=== Begin Enclosure ===

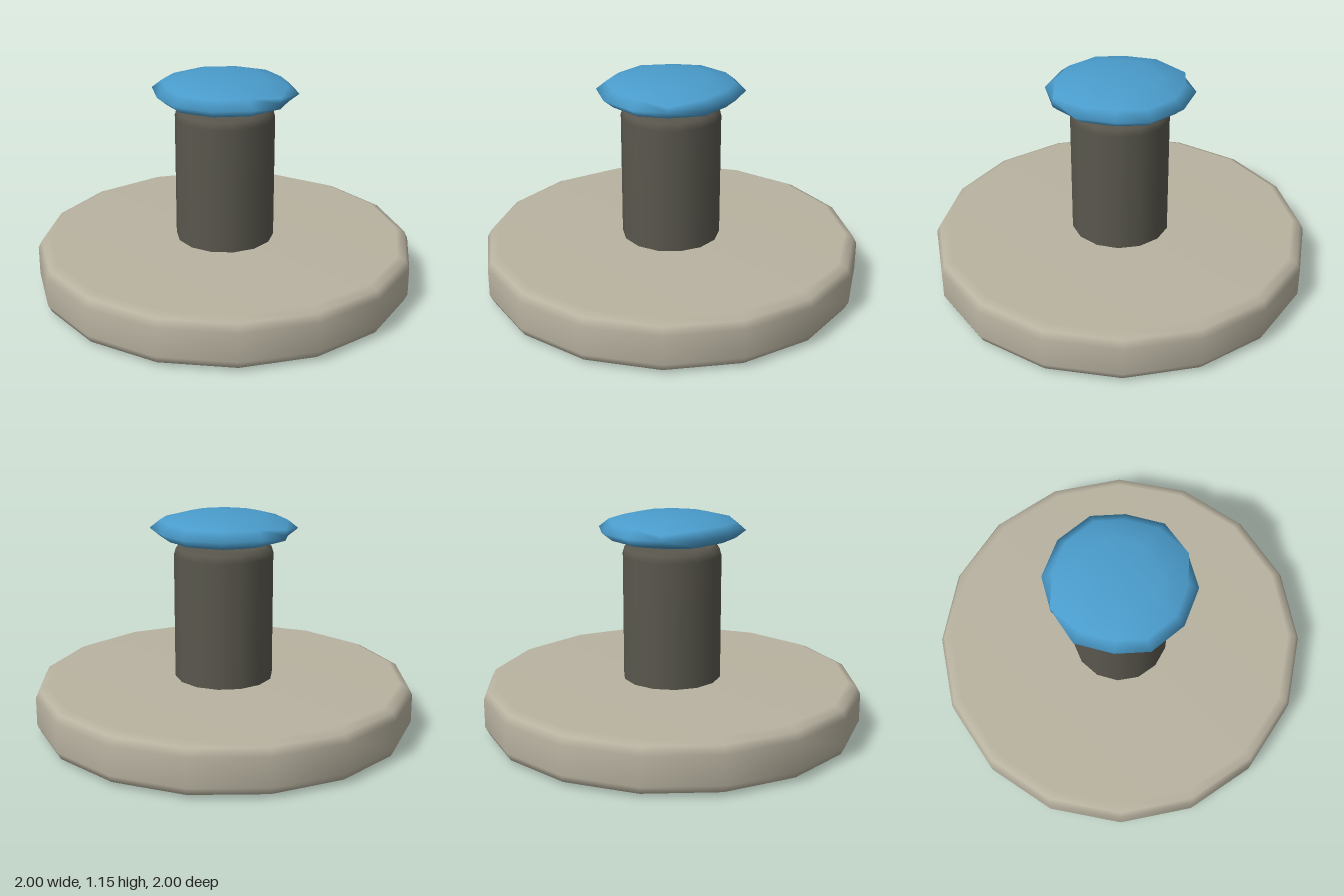
import * as THREE from 'three';
import { mergeVertices } from 'three/addons/utils/BufferGeometryUtils.js';

const material = (name, color) => Object.assign(new THREE.MeshStandardMaterial({ color }), { name });

// Turned solid from [radius, height] pairs, bottom to top
const turned = (profile, sides) =>
  new THREE.LatheGeometry(profile.map(([r, y]) => new THREE.Vector2(r, y)), sides);

// Slightly irregular squashed ball: rings scaled from a faceted outline
function knobGeometry() {
  const half = [[0, 0.385], [0.198, 0.326], [0.342, 0.176], [0.364, 0], [0.326, -0.203], [0.166, -0.326]];
  const outline = [...half, ...half.map(([x, z]) => [-x, -z])];
  const rings = [[0, -1], [0.55, -0.83], [0.86, -0.5], [1, 0], [0.86, 0.5], [0.55, 0.83], [0, 1]];
  const geometry = turned(rings, outline.length);
  const position = geometry.attributes.position;
  for (let i = 0; i <= outline.length; i++) {
    const [x, z] = outline[i % outline.length];
    rings.forEach(([r, y], j) => {
      // Blunt the left and right tips with a short upright edge
      const blunt = i % 6 === 3 && (j === 2 || j === 4);
      const radius = blunt ? 1 : r;
      const height = blunt ? Math.sign(y) * 0.32 : y;
      position.setXYZ(i * rings.length + j, x * radius, height * 0.085, z * radius);
    });
  }
  // Weld the seam and poles so the shading stays smooth
  geometry.deleteAttribute('uv');
  geometry.deleteAttribute('normal');
  const welded = mergeVertices(geometry);
  welded.computeVertexNormals();
  return welded;
}

export function createModel() {
  const model = new THREE.Group();
  const add = (name, geometry, mat, y = 0) => {
    const mesh = new THREE.Mesh(geometry, mat);
    mesh.name = name;
    mesh.position.y = y;
    model.add(mesh);
  };

  // Wide sixteen-sided foot with rounded rims
  add('base', turned([
    [0, 0], [0.935, 0], [0.98, 0.02], [1, 0.06],
    [1, 0.21], [0.98, 0.25], [0.935, 0.27], [0, 0.27],
  ], 16), material('warm stone', 0xb8b2a0));

  // Upright post with a rounded top edge
  add('post', turned([
    [0.26, 0.2], [0.26, 0.93], [0.25, 0.965], [0.22, 0.983], [0, 0.983],
  ], 14), material('dark grey', 0x59574d));

  // Flattened cap resting on the post
  add('knob', knobGeometry(), material('blue', 0x4a9ccc), 1.065);

  return model;
}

=== End Enclosure ===

[TASK]:
Using the records, work out how many lines include "material", and reply with that number alone.

[ANSWER FOR THE TASK]:
4